Now Microsoft is trying to convince corporate customers to make SharePoint part of an overall system. The latest push involves SharePoint 2010 helping manage files from the upcoming Office Web Apps line.
Here's how it works: You move users to Office Web Apps and they can get their files from anywhere. But instead of trusting the cloud, SharePoint handles the storing and organizing. Not only does this give IT more control, it may be essential for shops ruled by compliance regulations.
Are you a SharePoint fan or foe? Cast your vote at email@example.com.
Posted by Doug Barney on May 21, 2010 at 11:53 AM0 comments
Microsoft made a pitch for the small-business telephony market with the Response Point phone system. Apparently not enough customers answered the call as the cord was pulled on Response late last week.
If you think this is Microsoft admitting failure, you'd be wrong. Instead of pushing Response, Microsoft is hoping small business will opt for Office Communications Server (OCS), a richer and more modern offering.
Are you using or evaluating OCS? If so, what do you think? Let us know at firstname.lastname@example.org.
Posted by Doug Barney on May 21, 2010 at 11:53 AM4 comments
There is a found flaw in many anti-virus tools that actually provides a perfect entrée for hackers to spread, you guessed it, viruses!

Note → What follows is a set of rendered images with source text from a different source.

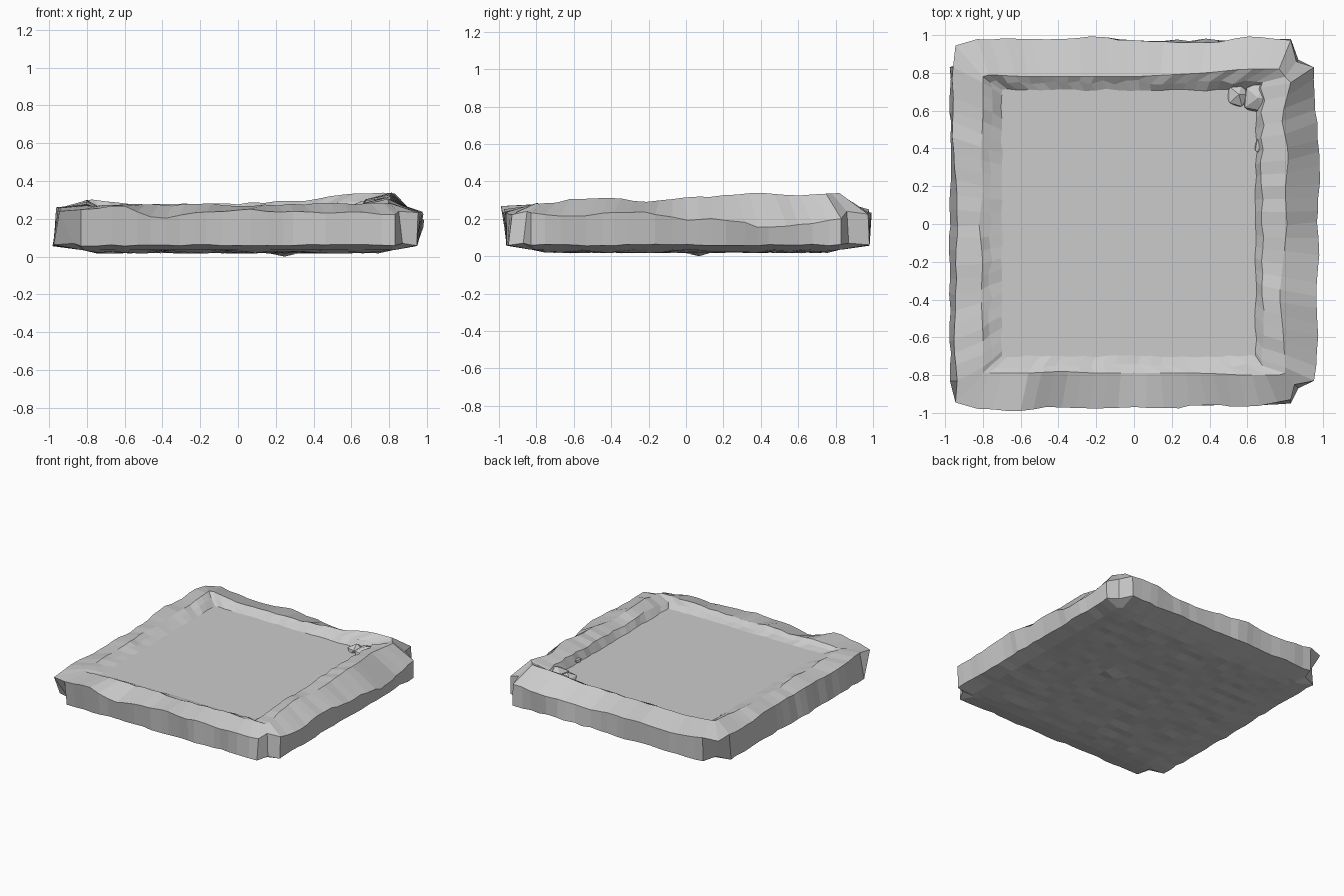
import bpy
import bmesh
import random
from mathutils import Vector

random.seed(4)
if "Cube" in bpy.data.objects:
    bpy.data.objects.remove(bpy.data.objects["Cube"], do_unlink=True)

stone = bpy.data.materials.new("grey_stone")
stone.use_nodes = True
grey = (0.6, 0.6, 0.6, 1.0)
stone.diffuse_color = grey
stone.node_tree.nodes["Principled BSDF"].inputs["Base Color"].default_value = grey

FLOOR = 0.235    # height of the sunken top
UNDER = 0.035    # height of the underside
END = 0.83       # where each straight side stops
SEGMENTS = 22    # facets along each side


class Side:
    """Hand-shaped samples of one side, in hundredths, run counter-clockwise."""

    def __init__(self, out, edge, crest, ridge, base, crest_in, shoulder, foot, step):
        self.out, self.edge, self.crest, self.ridge = out, edge, crest, ridge
        self.base, self.crest_in = base, crest_in
        self.shoulder, self.foot, self.step = shoulder, foot, step


front = Side([98, 99, 96.5, 98, 97, 97.5, 95.5, 97, 93],
             [25, 27, 20, 23, 25, 24, 23, 24, 22],
             [27, 28, 27, 28, 27, 27, 28, 28, 28],
             [79, 79, 78, 79, 79, 79, 79, 80, 80], 0.955, 0.79, 0.75, 0.70, 0.45)
right = Side([95, 98, 96, 98, 97, 98, 98, 96, 95],
             [23, 21, 23, 24, 19, 20, 15, 17, 20],
             [28, 31, 31, 29, 31, 32, 33.5, 33, 33],
             [80, 79, 77, 79, 81, 80, 82, 78, 83], 0.945, 0.80, 0.68, 0.645, 0.65)
back = Side([97, 99.5, 96, 96, 97, 99, 98, 98, 98],
            [23, 22, 20, 20, 22, 23, 22, 22, 25],
            [34, 33, 30, 29, 28, 28, 28, 28, 30],
            [82, 82, 80, 79, 78, 78, 78, 78, 79], 0.975, 0.78, 0.75, 0.71, 0.5)
left = Side([96, 96, 96, 94, 93.5, 94, 94.5, 95, 94],
            [25, 24, 26, 25, 24, 25, 24, 25, 26],
            [30, 28, 27, 27, 27, 28, 27, 27, 27],
            [80, 80, 81, 80, 82, 80, 81, 80, 80], 0.975, 0.80, 0.76, 0.70, 0.5)
sides = [front, right, back, left]
corner_reach = [0.85, 0.86, 0.945, 0.945]


def sample(values, t):
    x = t * (len(values) - 1)
    i = min(int(x), len(values) - 2)
    return (values[i] + (values[i + 1] - values[i]) * (x - i)) / 100


def place(k, along, out, z):
    """Turn a point drawn on the front side onto side k."""
    x, y = along, -out
    for _ in range(k):
        x, y = -y, x
    return Vector((x, y, z))


def wobble(amount):
    return random.uniform(-amount, amount)


def finish(bm, name):
    bmesh.ops.recalc_face_normals(bm, faces=bm.faces)
    mesh = bpy.data.meshes.new(name)
    bm.to_mesh(mesh)
    bm.free()
    mesh.materials.append(stone)
    obj = bpy.data.objects.new(name, mesh)
    bpy.context.collection.objects.link(obj)
    return obj


# Rings from the underside, up the broken wall and over the rim to the floor
rings = [[] for _ in range(6)]
for k, side in enumerate(sides):
    before, after = sides[k - 1], sides[(k + 1) % 4]
    for i in range(SEGMENTS + 1):
        t = i / SEGMENTS
        u = END * (2 * t - 1)
        if 0 < i < SEGMENTS:
            u += wobble(0.015)
        inner = 0.02 + 0.96 * t
        out = sample(side.out, t) + wobble(0.004)
        crest = sample(side.crest, t) + wobble(0.005)
        step = FLOOR + (crest - FLOOR) * side.step + wobble(0.008)

        def along(field):
            low, high = -getattr(before, field), getattr(after, field)
            return low + (high - low) * inner

        rings[0].append(place(k, u * 0.97, 0.83, UNDER))
        rings[1].append(place(k, u, side.base + wobble(0.007), 0.06 + wobble(0.005)))
        rings[2].append(place(k, u, out, sample(side.edge, t) + wobble(0.005)))
        rings[3].append(place(k, along("crest_in"), sample(side.ridge, t), crest))
        rings[4].append(place(k, along("shoulder"), side.shoulder + wobble(0.012), step))
        rings[5].append(place(k, along("foot"), side.foot + wobble(0.006), FLOOR))

    # Chipped corner joining this side to the next
    reach = corner_reach[k]
    high = (side.crest[-1] + after.crest[0]) / 200
    rings[0].append(place(k, 0.82, 0.82, UNDER))
    rings[1].append(place(k, 0.87, 0.87, 0.07))
    rings[2].append(place(k, reach, reach, 0.24))
    rings[3].append(place(k, after.crest_in, side.crest_in, high))
    rings[4].append(place(k, after.shoulder, side.shoulder, (high + FLOOR) / 2))
    rings[5].append(place(k, after.foot, side.foot, FLOOR))

# Stone slab with raised rim
bm = bmesh.new()
loops = [[bm.verts.new(p) for p in ring] for ring in rings]
for low, high in zip(loops, loops[1:]):
    for i in range(len(low)):
        j = (i + 1) % len(low)
        bm.faces.new((low[i], low[j], high[j], high[i]))
bm.faces.new(loops[-1])
bm.faces.new(list(reversed(loops[0])))
finish(bm, "stone_slab")

# Rough lumpy underside
bm = bmesh.new()
bmesh.ops.create_grid(bm, x_segments=20, y_segments=24, size=0.825)
for v in bm.verts:
    v.co.z = UNDER if v.is_boundary else random.uniform(0.016, 0.032)
lump = min(bm.verts, key=lambda v: (v.co.xy - Vector((0.25, 0.08))).length)
lump.co.z = 0
under = finish(bm, "rough_underside")
if under.data.polygons[0].normal.z > 0:
    under.data.flip_normals()

# Loose broken chunks resting in the back corner on the left
bm = bmesh.new()
for x, y, size in ((0.66, 0.67, 0.09), (0.55, 0.68, 0.06), (0.69, 0.42, 0.05)):
    made = bmesh.ops.create_icosphere(bm, subdivisions=1, radius=size)["verts"]
    for v in made:
        v.co = Vector((x + v.co.x * 1.1 + wobble(0.01), y + v.co.y * 1.1 + wobble(0.01),
                       FLOOR + v.co.z * 0.7 + wobble(0.006)))
finish(bm, "corner_rubble")
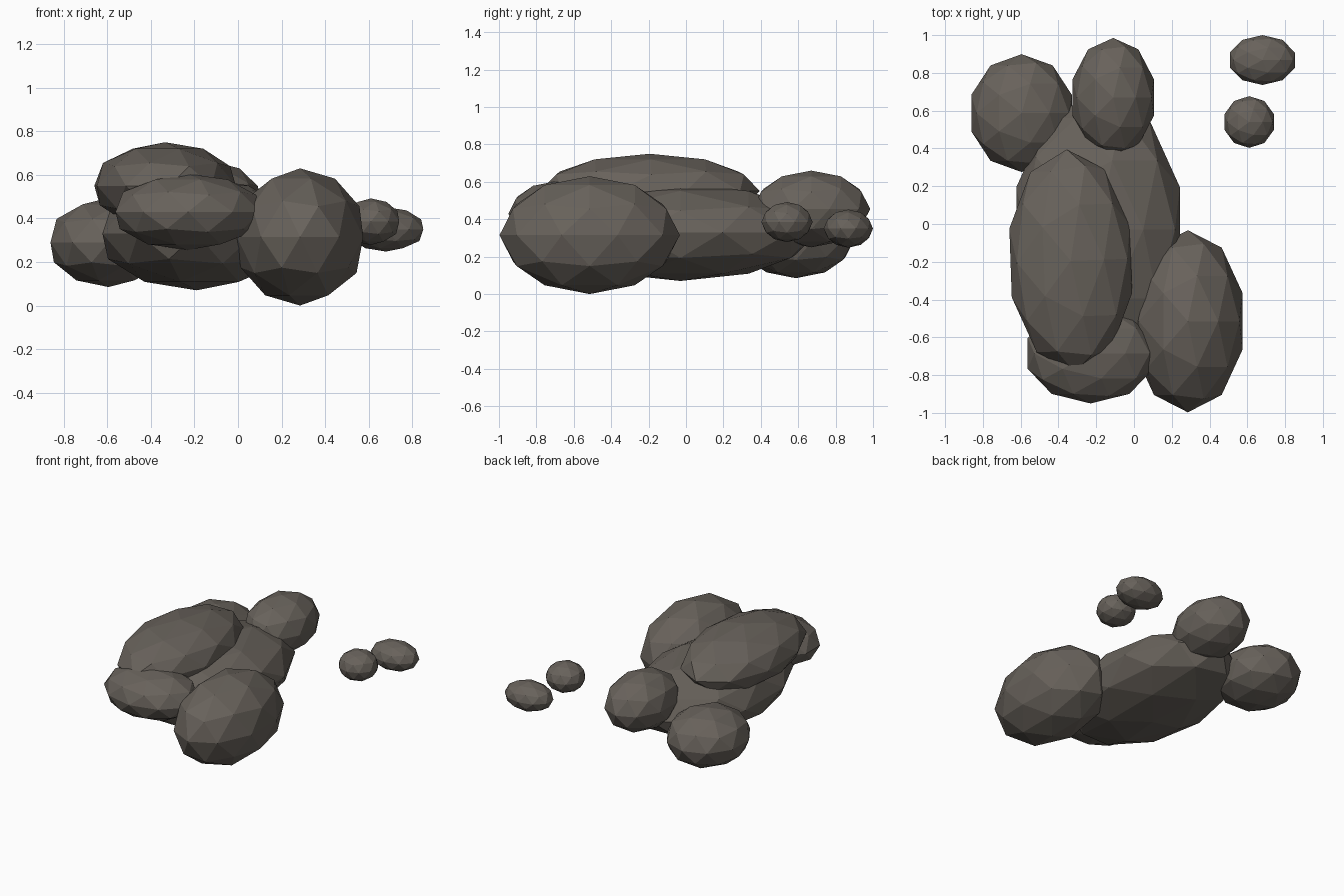
import bpy
import math

if "Cube" in bpy.data.objects:
    bpy.data.objects.remove(bpy.data.objects["Cube"])

# One warm grey stone colour
stone = bpy.data.materials.new("warm grey stone")
stone.diffuse_color = (0.138, 0.122, 0.105, 1.0)
stone.use_nodes = True
stone.node_tree.nodes["Principled BSDF"].inputs["Base Color"].default_value = stone.diffuse_color


def rock(name, centre, radii, turn=(0, 0, 0)):
    """Low-poly boulder: a stretched, flat-shaded icosphere."""
    bpy.ops.mesh.primitive_ico_sphere_add(subdivisions=2, radius=1, location=centre)
    ob = bpy.context.object
    ob.name = name
    ob.scale = radii
    ob.rotation_euler = [math.radians(a) for a in turn]
    ob.data.materials.append(stone)
    bpy.ops.object.shade_flat()
    return ob


# Main pile: a long base boulder with others leaning on it
rock("base_boulder", (-0.19, -0.03, 0.33), (0.455, 0.73, 0.26))
rock("top_slab", (-0.335, -0.195, 0.55), (0.335, 0.59, 0.2), (0, 0, 2))
rock("front_boulder", (-0.23, -0.685, 0.43), (0.35, 0.265, 0.175))
rock("right_boulder", (0.285, -0.515, 0.315), (0.305, 0.482, 0.315))
rock("back_left_boulder", (-0.595, 0.587, 0.29), (0.28, 0.312, 0.205))
rock("back_boulder", (-0.11, 0.67, 0.455), (0.226, 0.315, 0.205))

# Two loose stones beside the pile
rock("loose_stone_back", (0.68, 0.868, 0.35), (0.18, 0.132, 0.102))
rock("loose_stone_front", (0.61, 0.54, 0.385), (0.137, 0.137, 0.107))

The flaw was found by security concern Matousec, with whom Microsoft is now working with to close the hole. The exposure comes through "hooking," where anti-virus vendors modify the Windows kernel to tie in more tightly.
Access the kernel is the Holy Grail for hackers, and apparently software from Symantec, Trend Micros, McAfee and Sophos all allow this to happen.Some security firms are downplaying the concerns, claiming these attacks are so difficult to pull off as to be a non-issue.
What do you think? Are security firms doing all they can to protect you? Send your answer to my real hopefully unattacked e-mail address of dbarney@redmondmag.
Posted by Doug Barney on May 21, 2010 at 11:53 AM2 comments